## Exercise requirements
Retype each entry below exactly. Do not carry any image over.

◆ ◆ ◆ ◆ ◆ ◆ ◆

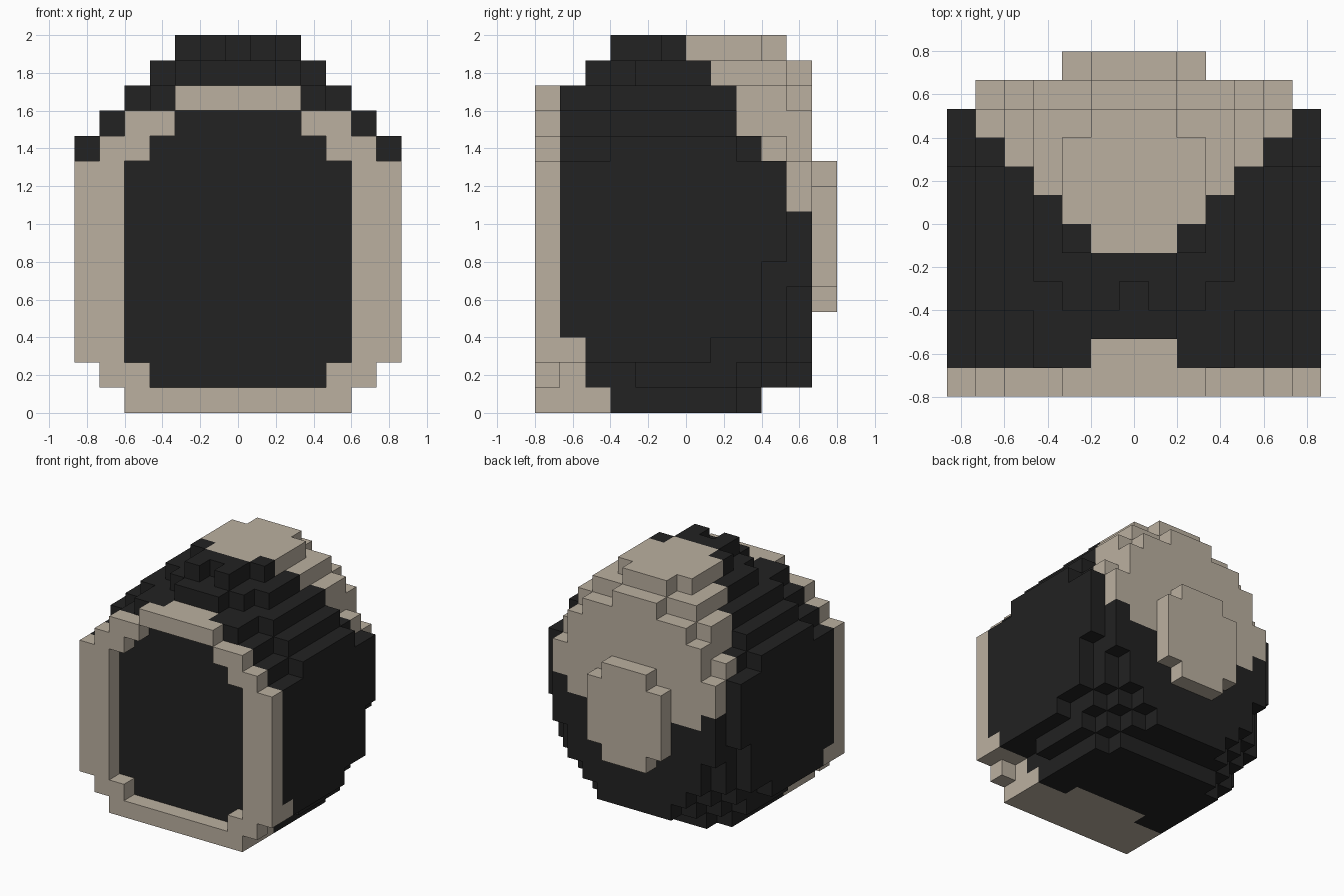
import bpy, bmesh
from mathutils import Vector

cube = bpy.data.objects.get("Cube")
if cube:
    bpy.data.objects.remove(cube)

U = 2 / 15  # block size: 13 wide, 12 deep, 15 high


def material(name, rgb):
    m = bpy.data.materials.new(name)
    m.use_nodes = True
    m.diffuse_color = (*rgb, 1)
    bsdf = m.node_tree.nodes["Principled BSDF"]
    bsdf.inputs["Base Color"].default_value = (*rgb, 1)
    bsdf.inputs["Roughness"].default_value = 0.9
    return m


MATS = [material("charcoal", (0.016, 0.016, 0.016)),
        material("warm_beige", (0.497, 0.434, 0.352))]


def row(half, j, k, hole=-1):
    """Mirrored row of blocks, leaving out |i| <= hole."""
    return {(i, j, k) for i in range(-half, half + 1) if abs(i) > hole}


# Rounded shell: per layer, (first depth row, last depth row, half width)
mid = [(1, 8, 6), (9, 9, 5), (10, 10, 4)]
upper = [(1, 9, 6), (10, 10, 5)]
LAYERS = [
    [(1, 7, 4), (8, 8, 3)],
    [(1, 3, 4), (4, 7, 5), (8, 8, 4), (9, 9, 3), (10, 10, 2)],
    [(1, 6, 6), (7, 8, 5), (9, 9, 4), (10, 10, 3)],
    mid, mid,
    [(1, 8, 6), (9, 10, 5)],
    upper, upper, upper, upper,
    [(1, 2, 5), (3, 7, 6), (8, 9, 5), (10, 10, 4)],
    [(1, 2, 4), (3, 7, 5), (8, 10, 4)],
    [(1, 2, 3), (3, 9, 4), (10, 10, 3)],
    [(2, 2, 1), (3, 3, 2), (4, 9, 3), (10, 10, 1)],
    [(3, 4, 1), (5, 8, 2), (9, 9, 1)],
]
shell = set()
for k, runs in enumerate(LAYERS):
    for a, b, half in runs:
        for j in range(a, b + 1):
            shell |= row(half, j, k)
shell.discard((0, 3, 14))  # notch in the crown's front edge

# Front frame: half width and half opening per layer
FRAME = [(4, -1), (5, 3)] + [(6, 4)] * 8 + [(5, 3), (4, 2), (2, -1)]
frame = set()
for k, (half, hole) in enumerate(FRAME):
    frame |= row(half, 0, k, hole)

# Raised plate on the back
plate = set()
for k in range(4, 10):
    plate |= row(1 if k in (4, 9) else 2, 11, k)

solid = shell | frame | plate

# First beige depth row in each upper layer
REAR = {8: 10, 9: 10, 10: 9, 11: 8, 12: 8, 13: 7, 14: 6}


def shell_colour(i, j, k):
    a = abs(i)
    rear = j >= REAR.get(k, 99) or (k == 14 and j == 5 and a <= 1)
    rear = rear or (k == 7 and j == 10 and a <= 4)
    chin = k == 0 and (j <= 2 or (j == 3 and a <= 2))
    cheek = j == 1 and ((k == 1 and a >= 4) or (k == 2 and a >= 5))
    brow = k == 12 and j == 1 and a <= 1
    return int(rear or chin or cheek or brow)


def beige(i, j, k):
    return 1


def build(name, cells, colour):
    """Skin the exposed sides of the blocks and merge flat areas."""
    bm = bmesh.new()
    verts = {}

    def vert(p):
        if p not in verts:
            x, y, z = p
            verts[p] = bm.verts.new(((x - 0.5) * U, (y - 6) * U, z * U))
        return verts[p]

    for c in sorted(cells):
        for axis in range(3):
            for side in (0, 1):
                n = list(c)
                n[axis] += 2 * side - 1
                if tuple(n) in solid:
                    continue
                u, v = (axis + 1) % 3, (axis + 2) % 3
                ring = []
                for du, dv in ((0, 0), (1, 0), (1, 1), (0, 1)):
                    p = list(c)
                    p[axis] += side
                    p[u] += du
                    p[v] += dv
                    ring.append(vert(tuple(p)))
                face = bm.faces.new(ring if side else ring[::-1])
                face.material_index = colour(*c)
    bmesh.ops.dissolve_limit(bm, angle_limit=0.01, verts=bm.verts[:],
                             edges=bm.edges[:], delimit={'MATERIAL'})
    me = bpy.data.meshes.new(name)
    bm.to_mesh(me)
    bm.free()
    for m in MATS:
        me.materials.append(m)
    ob = bpy.data.objects.new(name, me)
    bpy.context.collection.objects.link(ob)
    return ob


build("shell", shell, shell_colour)
build("front_frame", frame, beige)
build("back_plate", plate, beige)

◆ ◆ ◆ ◆ ◆ ◆ ◆

## The answer
import bpy, bmesh
from mathutils import Vector

cube = bpy.data.objects.get("Cube")
if cube:
    bpy.data.objects.remove(cube)

U = 2 / 15  # block size: 13 wide, 12 deep, 15 high


def material(name, rgb):
    m = bpy.data.materials.new(name)
    m.use_nodes = True
    m.diffuse_color = (*rgb, 1)
    bsdf = m.node_tree.nodes["Principled BSDF"]
    bsdf.inputs["Base Color"].default_value = (*rgb, 1)
    bsdf.inputs["Roughness"].default_value = 0.9
    return m


MATS = [material("charcoal", (0.016, 0.016, 0.016)),
        material("warm_beige", (0.497, 0.434, 0.352))]


def row(half, j, k, hole=-1):
    """Mirrored row of blocks, leaving out |i| <= hole."""
    return {(i, j, k) for i in range(-half, half + 1) if abs(i) > hole}


# Rounded shell: per layer, (first depth row, last depth row, half width)
mid = [(1, 8, 6), (9, 9, 5), (10, 10, 4)]
upper = [(1, 9, 6), (10, 10, 5)]
LAYERS = [
    [(1, 7, 4), (8, 8, 3)],
    [(1, 3, 4), (4, 7, 5), (8, 8, 4), (9, 9, 3), (10, 10, 2)],
    [(1, 6, 6), (7, 8, 5), (9, 9, 4), (10, 10, 3)],
    mid, mid,
    [(1, 8, 6), (9, 10, 5)],
    upper, upper, upper, upper,
    [(1, 2, 5), (3, 7, 6), (8, 9, 5), (10, 10, 4)],
    [(1, 2, 4), (3, 7, 5), (8, 10, 4)],
    [(1, 2, 3), (3, 9, 4), (10, 10, 3)],
    [(2, 2, 1), (3, 3, 2), (4, 9, 3), (10, 10, 1)],
    [(3, 4, 1), (5, 8, 2), (9, 9, 1)],
]
shell = set()
for k, runs in enumerate(LAYERS):
    for a, b, half in runs:
        for j in range(a, b + 1):
            shell |= row(half, j, k)
shell.discard((0, 3, 14))  # notch in the crown's front edge

# Front frame: half width and half opening per layer
FRAME = [(4, -1), (5, 3)] + [(6, 4)] * 8 + [(5, 3), (4, 2), (2, -1)]
frame = set()
for k, (half, hole) in enumerate(FRAME):
    frame |= row(half, 0, k, hole)

# Raised plate on the back
plate = set()
for k in range(4, 10):
    plate |= row(1 if k in (4, 9) else 2, 11, k)

solid = shell | frame | plate

# First beige depth row in each upper layer
REAR = {8: 10, 9: 10, 10: 9, 11: 8, 12: 8, 13: 7, 14: 6}


def shell_colour(i, j, k):
    a = abs(i)
    rear = j >= REAR.get(k, 99) or (k == 14 and j == 5 and a <= 1)
    rear = rear or (k == 7 and j == 10 and a <= 4)
    chin = k == 0 and (j <= 2 or (j == 3 and a <= 2))
    cheek = j == 1 and ((k == 1 and a >= 4) or (k == 2 and a >= 5))
    brow = k == 12 and j == 1 and a <= 1
    return int(rear or chin or cheek or brow)


def beige(i, j, k):
    return 1


def build(name, cells, colour):
    """Skin the exposed sides of the blocks and merge flat areas."""
    bm = bmesh.new()
    verts = {}

    def vert(p):
        if p not in verts:
            x, y, z = p
            verts[p] = bm.verts.new(((x - 0.5) * U, (y - 6) * U, z * U))
        return verts[p]

    for c in sorted(cells):
        for axis in range(3):
            for side in (0, 1):
                n = list(c)
                n[axis] += 2 * side - 1
                if tuple(n) in solid:
                    continue
                u, v = (axis + 1) % 3, (axis + 2) % 3
                ring = []
                for du, dv in ((0, 0), (1, 0), (1, 1), (0, 1)):
                    p = list(c)
                    p[axis] += side
                    p[u] += du
                    p[v] += dv
                    ring.append(vert(tuple(p)))
                face = bm.faces.new(ring if side else ring[::-1])
                face.material_index = colour(*c)
    bmesh.ops.dissolve_limit(bm, angle_limit=0.01, verts=bm.verts[:],
                             edges=bm.edges[:], delimit={'MATERIAL'})
    me = bpy.data.meshes.new(name)
    bm.to_mesh(me)
    bm.free()
    for m in MATS:
        me.materials.append(m)
    ob = bpy.data.objects.new(name, me)
    bpy.context.collection.objects.link(ob)
    return ob


build("shell", shell, shell_colour)
build("front_frame", frame, beige)
build("back_plate", plate, beige)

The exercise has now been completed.